Publisher: Simon and Schuster
Publication Date: August 2015
Source: Borrowed from the Library
From the New York Times bestselling author of The Dovekeepers and The Museum of Extraordinary Things: a forbidden love story set on the tropical island of St. Thomas about the extraordinary woman who gave birth to painter Camille Pissarro; the Father of Impressionism.
Growing up on idyllic St. Thomas in the early 1800s, Rachel dreams of life in faraway Paris. Rachel's mother, a pillar of their small refugee community of Jews who escaped the Inquisition, has never forgiven her daughter for being a difficult girl who refuses to live by the rules. Growing up, Rachel's salvation is their maid Adelle's belief in her strengths, and her deep, life-long friendship with Jestine, Adelle's daughter. But Rachel's life is not her own. She is married off to a widower with three children to save her father's business. When her husband dies suddenly and his handsome, much younger nephew, Fréderick, arrives from France to settle the estate, Rachel seizes her own life story, beginning a defiant, passionate love affair that sparks a scandal that affects all of her family, including her favorite son, who will become one of the greatest artists of France.
Building on the triumphs of The Dovekeepers and The Museum of Extraordinary Things, set in a world of almost unimaginable beauty, The Marriage of Opposites showcases the beloved, bestselling Alice Hoffman at the height of her considerable powers. Once forgotten to history, the marriage of Rachel and Fréderick is a story that is as unforgettable as it is remarkable.

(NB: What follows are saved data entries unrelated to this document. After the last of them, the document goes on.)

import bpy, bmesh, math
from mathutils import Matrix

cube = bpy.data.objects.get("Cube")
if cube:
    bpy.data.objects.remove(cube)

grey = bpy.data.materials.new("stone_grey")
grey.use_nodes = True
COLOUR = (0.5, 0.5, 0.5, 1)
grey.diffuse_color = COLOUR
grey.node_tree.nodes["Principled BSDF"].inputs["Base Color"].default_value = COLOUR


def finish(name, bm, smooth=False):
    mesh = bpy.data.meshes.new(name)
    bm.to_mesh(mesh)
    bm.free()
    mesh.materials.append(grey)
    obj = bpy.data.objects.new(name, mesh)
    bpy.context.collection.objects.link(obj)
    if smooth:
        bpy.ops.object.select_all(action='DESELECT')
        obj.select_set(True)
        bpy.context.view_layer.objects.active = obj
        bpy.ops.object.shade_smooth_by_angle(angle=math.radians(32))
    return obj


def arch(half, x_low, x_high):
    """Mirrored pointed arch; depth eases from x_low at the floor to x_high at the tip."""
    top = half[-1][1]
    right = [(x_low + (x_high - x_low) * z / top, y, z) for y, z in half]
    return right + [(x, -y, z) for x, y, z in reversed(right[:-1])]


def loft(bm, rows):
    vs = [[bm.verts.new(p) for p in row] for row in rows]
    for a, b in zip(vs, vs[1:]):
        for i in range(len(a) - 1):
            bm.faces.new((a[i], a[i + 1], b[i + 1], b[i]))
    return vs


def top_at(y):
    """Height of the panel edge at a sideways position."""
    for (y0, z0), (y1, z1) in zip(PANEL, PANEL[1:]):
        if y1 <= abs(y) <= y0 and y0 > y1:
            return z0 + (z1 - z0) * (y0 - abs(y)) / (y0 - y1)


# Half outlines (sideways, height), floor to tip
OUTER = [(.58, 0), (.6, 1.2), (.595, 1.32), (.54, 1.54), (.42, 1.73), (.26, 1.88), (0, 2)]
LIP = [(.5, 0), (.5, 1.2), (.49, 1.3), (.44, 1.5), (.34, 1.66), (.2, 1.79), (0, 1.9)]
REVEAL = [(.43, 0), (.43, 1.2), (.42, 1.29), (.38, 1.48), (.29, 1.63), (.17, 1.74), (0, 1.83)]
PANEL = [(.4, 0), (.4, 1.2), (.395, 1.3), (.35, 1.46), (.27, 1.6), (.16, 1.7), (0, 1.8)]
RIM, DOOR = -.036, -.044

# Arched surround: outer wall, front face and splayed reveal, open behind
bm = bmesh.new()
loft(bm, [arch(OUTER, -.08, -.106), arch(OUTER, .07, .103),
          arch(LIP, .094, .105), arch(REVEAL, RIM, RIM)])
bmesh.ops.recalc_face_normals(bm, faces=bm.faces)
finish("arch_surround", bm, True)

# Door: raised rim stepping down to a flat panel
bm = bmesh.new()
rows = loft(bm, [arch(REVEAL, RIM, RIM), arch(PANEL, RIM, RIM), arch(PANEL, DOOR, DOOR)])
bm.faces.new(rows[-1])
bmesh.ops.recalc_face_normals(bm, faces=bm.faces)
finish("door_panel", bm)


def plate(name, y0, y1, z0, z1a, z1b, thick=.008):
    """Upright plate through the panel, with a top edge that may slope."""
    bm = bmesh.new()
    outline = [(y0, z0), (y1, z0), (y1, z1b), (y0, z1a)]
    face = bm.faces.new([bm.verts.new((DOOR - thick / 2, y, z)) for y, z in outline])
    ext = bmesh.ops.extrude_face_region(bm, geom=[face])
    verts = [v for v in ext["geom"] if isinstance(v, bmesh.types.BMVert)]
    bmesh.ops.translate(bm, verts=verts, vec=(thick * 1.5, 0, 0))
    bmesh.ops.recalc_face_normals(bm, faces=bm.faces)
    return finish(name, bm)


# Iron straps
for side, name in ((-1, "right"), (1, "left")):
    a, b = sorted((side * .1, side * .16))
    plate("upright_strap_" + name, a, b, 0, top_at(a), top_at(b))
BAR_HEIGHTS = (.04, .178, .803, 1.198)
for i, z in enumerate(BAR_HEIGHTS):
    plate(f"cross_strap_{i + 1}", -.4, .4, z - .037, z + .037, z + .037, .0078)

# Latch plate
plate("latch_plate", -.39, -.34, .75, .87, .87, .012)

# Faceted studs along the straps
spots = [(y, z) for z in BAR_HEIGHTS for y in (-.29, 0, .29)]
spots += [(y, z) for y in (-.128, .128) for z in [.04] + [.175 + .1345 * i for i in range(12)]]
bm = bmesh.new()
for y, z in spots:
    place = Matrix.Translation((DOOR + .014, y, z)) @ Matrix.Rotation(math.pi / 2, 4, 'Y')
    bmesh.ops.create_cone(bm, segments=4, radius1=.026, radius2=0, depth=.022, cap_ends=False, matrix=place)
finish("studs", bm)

This book seems to be getting great reviews and I am sad to say that even though I made my way through it, it was a struggle. This book was chosen for my book club by another member and voted as the book we should read and I think this book was just too far outside of my normal reading for me to really enjoy it. That being said, it was still an alright book.
The author uses wonderful detail to describe the island and the people to the point were I was impressed but also bored - there was a lot of detail. What I like to read most is interactions between characters and a lot of the book takes place as these descriptions or as someone's thoughts and feelings versus conversations. So the lack of dialogue really bothered me.
The book was very interesting, I really got into reading Rachel's point of view and right when I was the author decided it was time for a change and lead us into another POV, it felt disjointed at times. I understand the need for all the views but I had a number of chapters with one person then was surprised to realize that it would be changing. And because of these changes I found the overall story fairly slow. I ended up reading it in more than a few sittings but I felt bogged down as I read it and had trouble really feeling the urge to pick it up.
So overall this was not my cup of tea (so to speak). I think readers of this genre probably loved the historical aspects of it and all the detail and thought put into it but I was not really feeling it. On the bright side, I made it all the way through without tossing it, so thus the 'it as ok' rating versus a lower one. I am glad I am broadening my reading but I also am finding that I just really don't enjoy most books outside the YA/MG genres.